There were a few interesting conversations yesterday and today on the role of “Internet presence” in the job hunt. Will a blog help you get a job? What about an online resume? Should you beef up your LinkedIn account in case employers look at it?
The omniscient blogger Robert Scoble started with a list of ways to socially network if you are laid off. Then he stated that “if you don’t have a blog, you don’t have a resume,” which led to this argument over his words.
Sorry I had to go through the history of a conversation, but I needed to frame the picture. A post on Mashable by Dan Schawbet discussing how to use social media to build an online resume also piqued my interest.
All of this conversation needs to be filtered. We need to ask the big question:
To answer that question, I need to say this: what you put online isn’t going to get you a job. It’s what you have accomplished and what the interviewers believe you could accomplish that will get you the job. Having a blog on marketing isn’t going to get you a marketing position at Apple if your competition has successfully executed major marketing campaigns for Fortune 500 companies. What a blog will do is accentuate your experience, your strengths, and leave a lasting impression.
So what do I suggest? Be passionate and be professional. Employers will indeed Google search you, so make sure those inappropriate pictures never, ever get taken and put online. After that, just do what excites you. Creating a blog when you hate to write is a waste of your time and the time of a potential employer. It’s clear as day whether or not you put time into your website. Pointing out your accomplishments in a video or an about page can help, but it only helps if you’ve actually accomplished something.

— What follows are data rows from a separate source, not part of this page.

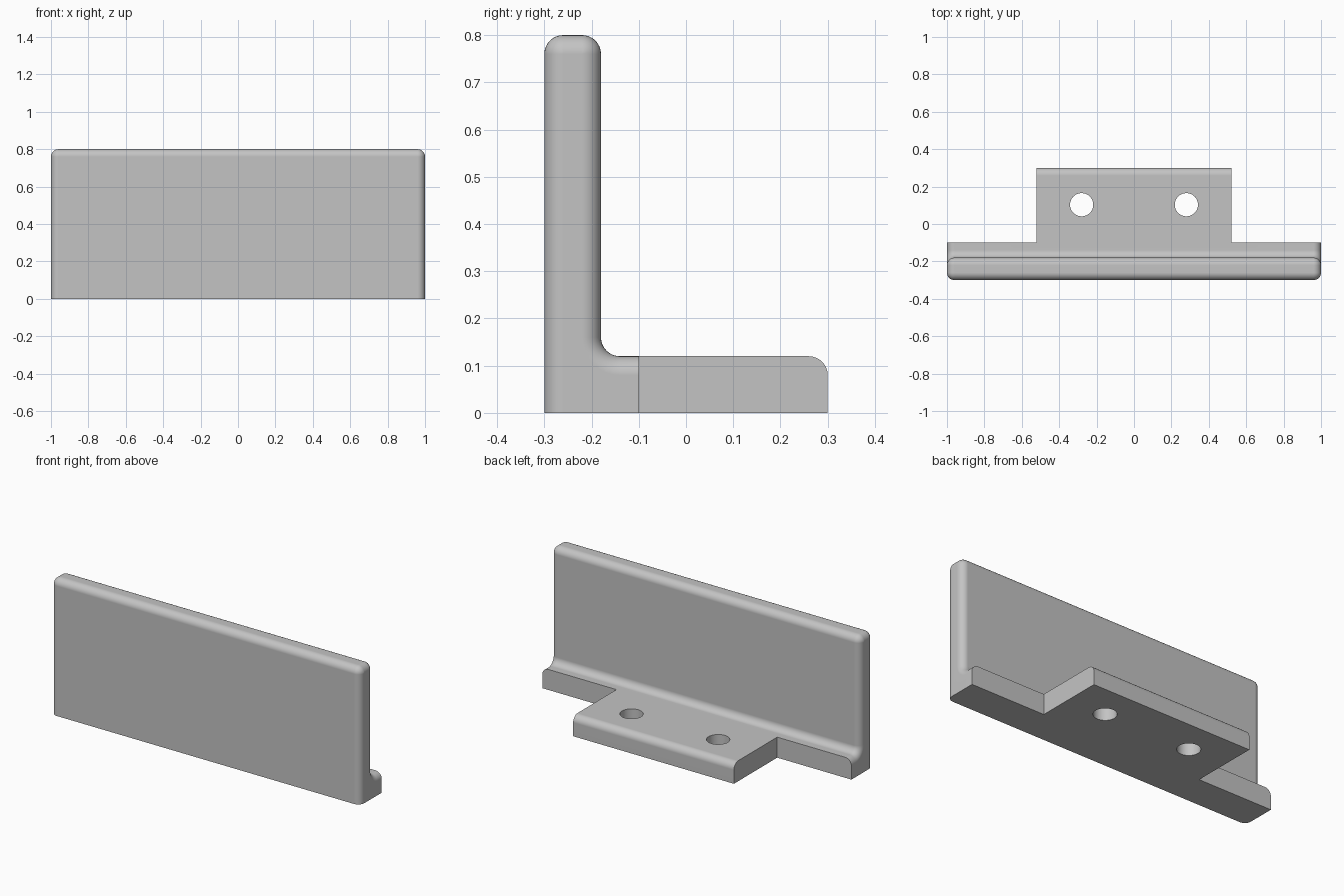
import bpy
import bmesh
from math import sin, cos, pi

cube = bpy.data.objects.get("Cube")
if cube:
    bpy.data.objects.remove(cube, do_unlink=True)

R = 0.04          # fillet radius
STEPS = 8         # segments per fillet
FRONT, WALL_BACK, FOOT_BACK, TONGUE_BACK = -0.3, -0.18, -0.1, 0.3
TOP, FOOT_TOP = 0.8, 0.12

grey = bpy.data.materials.new("plain grey")
grey.use_nodes = True
colour = (0.55, 0.55, 0.55, 1)
grey.diffuse_color = colour
grey.node_tree.nodes["Principled BSDF"].inputs["Base Color"].default_value = colour


def arc(cy, cz, radius, start, end):
    angles = [start + (end - start) * i / STEPS for i in range(STEPS + 1)]
    return [(cy + radius * cos(a), cz + radius * sin(a)) for a in angles]


def wall_profile(d):
    """Wall and foot outline, pulled in by d on its rounded sides."""
    return ([(FRONT + d, 0)]
            + arc(FRONT + R, TOP - R, R - d, pi, pi / 2)
            + arc(WALL_BACK - R, TOP - R, R - d, pi / 2, 0)
            + arc(WALL_BACK + R, FOOT_TOP + R, R + d, pi, 1.5 * pi)
            + [(FOOT_BACK, FOOT_TOP - d), (FOOT_BACK, 0)])


def loft(name, sections):
    """Skin a closed solid through (x, outline) sections."""
    bm = bmesh.new()
    rings = [[bm.verts.new((x, y, z)) for y, z in outline] for x, outline in sections]
    for a, b in zip(rings, rings[1:]):
        for i in range(len(a)):
            j = (i + 1) % len(a)
            bm.faces.new((a[i], a[j], b[j], b[i]))
    bm.faces.new(rings[0])
    bm.faces.new(rings[-1])
    bmesh.ops.remove_doubles(bm, verts=bm.verts, dist=1e-5)
    bmesh.ops.recalc_face_normals(bm, faces=bm.faces)
    mesh = bpy.data.meshes.new(name)
    bm.to_mesh(mesh)
    bm.free()
    mesh.materials.append(grey)
    obj = bpy.data.objects.new(name, mesh)
    bpy.context.collection.objects.link(obj)
    return obj


def combine(target, tool, operation):
    mod = target.modifiers.new(tool.name, 'BOOLEAN')
    mod.operation, mod.object, mod.solver = operation, tool, 'EXACT'
    bpy.context.view_layer.objects.active = target
    bpy.ops.object.modifier_apply(modifier=mod.name)
    bpy.data.objects.remove(tool, do_unlink=True)


# Upright wall with a short foot, ends rounded over
turns = [i * pi / 2 / STEPS for i in range(STEPS + 1)]
end = [(1 - R + R * sin(t), wall_profile(R * (1 - cos(t)))) for t in turns]
bracket = loft("bracket", [(-x, o) for x, o in reversed(end)] + end)

# Mounting tongue behind the foot
outline = ([(FOOT_BACK - 0.02, 0), (FOOT_BACK - 0.02, FOOT_TOP)]
           + arc(TONGUE_BACK - R, FOOT_TOP - R, R, pi / 2, 0) + [(TONGUE_BACK, 0)])
tongue = loft("mounting_tongue", [(-0.52, outline), (0.52, outline)])
combine(bracket, tongue, 'UNION')

# Two screw holes
for x in (-0.28, 0.28):
    bpy.ops.mesh.primitive_cylinder_add(vertices=48, radius=0.062, depth=0.5,
                                        location=(x, 0.103, 0.06))
    hole = bpy.context.object
    hole.name = "screw_hole_cutter"
    hole.hide_render = True
    hole.data.materials.append(grey)
    combine(bracket, hole, 'DIFFERENCE')

# Smooth fillets with flat main faces
bpy.ops.object.select_all(action='DESELECT')
bracket.select_set(True)
bpy.context.view_layer.objects.active = bracket
bpy.ops.object.shade_smooth_by_angle(angle=pi / 6)
normals = bracket.modifiers.new("even_shading", 'WEIGHTED_NORMAL')
normals.keep_sharp = True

So instead of worrying about what Scoble is saying about online presence, focus on making solid, meaningful accomplishments and conveying that experience when you finally sit down with that interviewer.
Image credit to stayrudee at Flickr